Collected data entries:
____
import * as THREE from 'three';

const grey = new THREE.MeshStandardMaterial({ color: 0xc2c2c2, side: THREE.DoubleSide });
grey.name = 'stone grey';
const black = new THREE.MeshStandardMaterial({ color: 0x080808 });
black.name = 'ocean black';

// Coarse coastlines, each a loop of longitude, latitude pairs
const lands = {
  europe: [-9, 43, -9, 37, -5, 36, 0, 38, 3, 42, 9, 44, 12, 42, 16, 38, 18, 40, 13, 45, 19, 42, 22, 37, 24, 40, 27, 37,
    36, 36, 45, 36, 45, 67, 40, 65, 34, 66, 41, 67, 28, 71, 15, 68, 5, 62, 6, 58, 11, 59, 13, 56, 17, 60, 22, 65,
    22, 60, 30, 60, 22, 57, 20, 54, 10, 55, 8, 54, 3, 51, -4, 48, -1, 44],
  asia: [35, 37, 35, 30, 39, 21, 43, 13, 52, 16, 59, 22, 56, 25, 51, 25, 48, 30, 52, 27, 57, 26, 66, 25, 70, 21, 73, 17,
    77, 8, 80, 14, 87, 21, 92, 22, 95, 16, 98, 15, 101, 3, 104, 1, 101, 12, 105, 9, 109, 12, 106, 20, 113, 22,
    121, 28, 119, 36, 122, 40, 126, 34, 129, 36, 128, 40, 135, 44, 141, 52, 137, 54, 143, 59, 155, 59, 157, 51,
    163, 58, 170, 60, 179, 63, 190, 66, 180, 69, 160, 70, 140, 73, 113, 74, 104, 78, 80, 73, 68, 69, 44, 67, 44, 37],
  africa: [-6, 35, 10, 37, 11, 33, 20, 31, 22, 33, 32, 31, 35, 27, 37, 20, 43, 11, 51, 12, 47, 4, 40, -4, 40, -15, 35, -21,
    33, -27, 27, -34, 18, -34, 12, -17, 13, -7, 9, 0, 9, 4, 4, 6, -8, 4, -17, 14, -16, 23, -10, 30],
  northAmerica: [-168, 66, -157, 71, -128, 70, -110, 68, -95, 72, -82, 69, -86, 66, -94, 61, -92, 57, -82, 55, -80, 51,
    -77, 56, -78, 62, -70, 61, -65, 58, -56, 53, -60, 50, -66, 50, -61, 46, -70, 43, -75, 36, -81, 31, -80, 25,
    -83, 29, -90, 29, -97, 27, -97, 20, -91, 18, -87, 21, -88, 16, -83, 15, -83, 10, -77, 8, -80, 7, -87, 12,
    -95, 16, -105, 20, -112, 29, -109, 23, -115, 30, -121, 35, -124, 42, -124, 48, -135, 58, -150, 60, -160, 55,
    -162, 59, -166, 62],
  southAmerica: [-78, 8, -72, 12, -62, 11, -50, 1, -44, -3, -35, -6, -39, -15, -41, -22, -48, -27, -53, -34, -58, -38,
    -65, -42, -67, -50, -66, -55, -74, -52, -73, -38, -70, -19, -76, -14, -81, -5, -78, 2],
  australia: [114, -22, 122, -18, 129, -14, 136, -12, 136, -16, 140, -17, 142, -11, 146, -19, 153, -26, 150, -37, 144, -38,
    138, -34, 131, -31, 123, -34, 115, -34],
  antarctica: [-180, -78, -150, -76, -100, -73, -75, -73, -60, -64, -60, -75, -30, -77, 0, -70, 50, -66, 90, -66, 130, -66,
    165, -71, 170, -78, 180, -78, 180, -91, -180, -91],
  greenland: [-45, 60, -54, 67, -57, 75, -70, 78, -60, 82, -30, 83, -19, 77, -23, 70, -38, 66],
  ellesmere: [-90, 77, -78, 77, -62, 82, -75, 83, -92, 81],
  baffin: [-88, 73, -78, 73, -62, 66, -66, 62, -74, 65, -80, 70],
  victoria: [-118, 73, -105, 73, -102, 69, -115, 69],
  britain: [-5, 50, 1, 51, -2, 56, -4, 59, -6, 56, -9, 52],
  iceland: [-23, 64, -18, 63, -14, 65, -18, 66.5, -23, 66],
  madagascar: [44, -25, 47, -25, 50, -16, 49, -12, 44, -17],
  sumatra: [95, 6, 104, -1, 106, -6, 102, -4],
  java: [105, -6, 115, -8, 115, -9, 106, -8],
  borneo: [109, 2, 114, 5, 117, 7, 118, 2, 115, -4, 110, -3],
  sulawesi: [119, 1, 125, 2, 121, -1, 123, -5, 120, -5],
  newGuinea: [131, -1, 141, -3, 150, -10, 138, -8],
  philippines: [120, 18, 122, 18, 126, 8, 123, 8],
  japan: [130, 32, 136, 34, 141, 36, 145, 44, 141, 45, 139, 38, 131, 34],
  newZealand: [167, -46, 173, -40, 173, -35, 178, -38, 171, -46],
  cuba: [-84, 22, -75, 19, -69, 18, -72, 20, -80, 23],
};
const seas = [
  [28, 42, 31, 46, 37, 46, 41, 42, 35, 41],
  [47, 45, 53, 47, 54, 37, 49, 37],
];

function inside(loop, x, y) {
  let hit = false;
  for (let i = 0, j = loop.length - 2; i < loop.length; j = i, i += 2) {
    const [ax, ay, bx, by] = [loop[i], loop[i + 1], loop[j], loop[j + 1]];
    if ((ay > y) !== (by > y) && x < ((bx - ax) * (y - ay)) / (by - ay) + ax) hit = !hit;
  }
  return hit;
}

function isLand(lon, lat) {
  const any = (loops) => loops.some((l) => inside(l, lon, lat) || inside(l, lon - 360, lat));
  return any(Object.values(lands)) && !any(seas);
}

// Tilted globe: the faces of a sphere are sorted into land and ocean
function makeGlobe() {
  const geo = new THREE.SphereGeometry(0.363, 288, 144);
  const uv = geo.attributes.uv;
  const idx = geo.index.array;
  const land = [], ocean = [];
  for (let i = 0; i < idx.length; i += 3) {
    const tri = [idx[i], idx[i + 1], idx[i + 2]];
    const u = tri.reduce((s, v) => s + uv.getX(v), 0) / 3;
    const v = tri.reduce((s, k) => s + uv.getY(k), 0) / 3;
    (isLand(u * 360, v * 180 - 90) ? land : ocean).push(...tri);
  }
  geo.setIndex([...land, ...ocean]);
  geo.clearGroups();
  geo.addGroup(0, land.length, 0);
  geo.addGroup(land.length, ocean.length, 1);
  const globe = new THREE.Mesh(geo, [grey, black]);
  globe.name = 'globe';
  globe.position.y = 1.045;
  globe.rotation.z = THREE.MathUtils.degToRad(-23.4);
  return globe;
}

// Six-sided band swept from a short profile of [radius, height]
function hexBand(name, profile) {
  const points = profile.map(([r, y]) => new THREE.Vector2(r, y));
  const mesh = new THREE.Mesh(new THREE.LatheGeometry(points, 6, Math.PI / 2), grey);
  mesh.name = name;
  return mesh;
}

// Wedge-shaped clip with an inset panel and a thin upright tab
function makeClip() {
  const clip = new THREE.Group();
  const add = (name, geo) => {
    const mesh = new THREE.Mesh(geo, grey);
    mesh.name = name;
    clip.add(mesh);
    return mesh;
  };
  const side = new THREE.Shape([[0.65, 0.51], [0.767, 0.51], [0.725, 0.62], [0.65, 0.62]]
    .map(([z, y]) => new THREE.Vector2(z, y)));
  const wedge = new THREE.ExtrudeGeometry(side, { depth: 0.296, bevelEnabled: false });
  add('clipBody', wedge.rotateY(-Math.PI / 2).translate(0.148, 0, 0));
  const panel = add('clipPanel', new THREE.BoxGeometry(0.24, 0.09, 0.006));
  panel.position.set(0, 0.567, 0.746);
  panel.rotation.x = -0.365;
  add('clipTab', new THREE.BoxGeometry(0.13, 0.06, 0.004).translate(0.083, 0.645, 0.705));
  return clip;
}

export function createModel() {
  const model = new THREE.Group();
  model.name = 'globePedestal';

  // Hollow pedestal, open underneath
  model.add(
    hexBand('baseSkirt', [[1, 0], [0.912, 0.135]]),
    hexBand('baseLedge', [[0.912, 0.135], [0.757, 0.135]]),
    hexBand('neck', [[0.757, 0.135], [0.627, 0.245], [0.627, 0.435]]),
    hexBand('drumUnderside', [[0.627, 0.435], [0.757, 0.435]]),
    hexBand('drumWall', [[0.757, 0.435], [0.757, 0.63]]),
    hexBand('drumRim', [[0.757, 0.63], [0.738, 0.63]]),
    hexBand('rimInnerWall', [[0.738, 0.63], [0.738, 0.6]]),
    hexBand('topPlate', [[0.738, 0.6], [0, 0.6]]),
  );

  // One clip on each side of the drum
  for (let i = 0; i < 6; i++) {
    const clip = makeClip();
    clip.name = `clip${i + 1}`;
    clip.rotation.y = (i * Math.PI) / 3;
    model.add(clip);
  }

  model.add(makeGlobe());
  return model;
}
____
Required work:
Look above for the line holding "const geo = new" and the line holding "const mesh = new THREE.Mesh(new", then output exactly those two lines and every line between them, nothing more.

The completed task:
  const geo = new THREE.SphereGeometry(0.363, 288, 144);
  const uv = geo.attributes.uv;
  const idx = geo.index.array;
  const land = [], ocean = [];
  for (let i = 0; i < idx.length; i += 3) {
    const tri = [idx[i], idx[i + 1], idx[i + 2]];
    const u = tri.reduce((s, v) => s + uv.getX(v), 0) / 3;
    const v = tri.reduce((s, k) => s + uv.getY(k), 0) / 3;
    (isLand(u * 360, v * 180 - 90) ? land : ocean).push(...tri);
  }
  geo.setIndex([...land, ...ocean]);
  geo.clearGroups();
  geo.addGroup(0, land.length, 0);
  geo.addGroup(land.length, ocean.length, 1);
  const globe = new THREE.Mesh(geo, [grey, black]);
  globe.name = 'globe';
  globe.position.y = 1.045;
  globe.rotation.z = THREE.MathUtils.degToRad(-23.4);
  return globe;
}

// Six-sided band swept from a short profile of [radius, height]
function hexBand(name, profile) {
  const points = profile.map(([r, y]) => new THREE.Vector2(r, y));
  const mesh = new THREE.Mesh(new THREE.LatheGeometry(points, 6, Math.PI / 2), grey);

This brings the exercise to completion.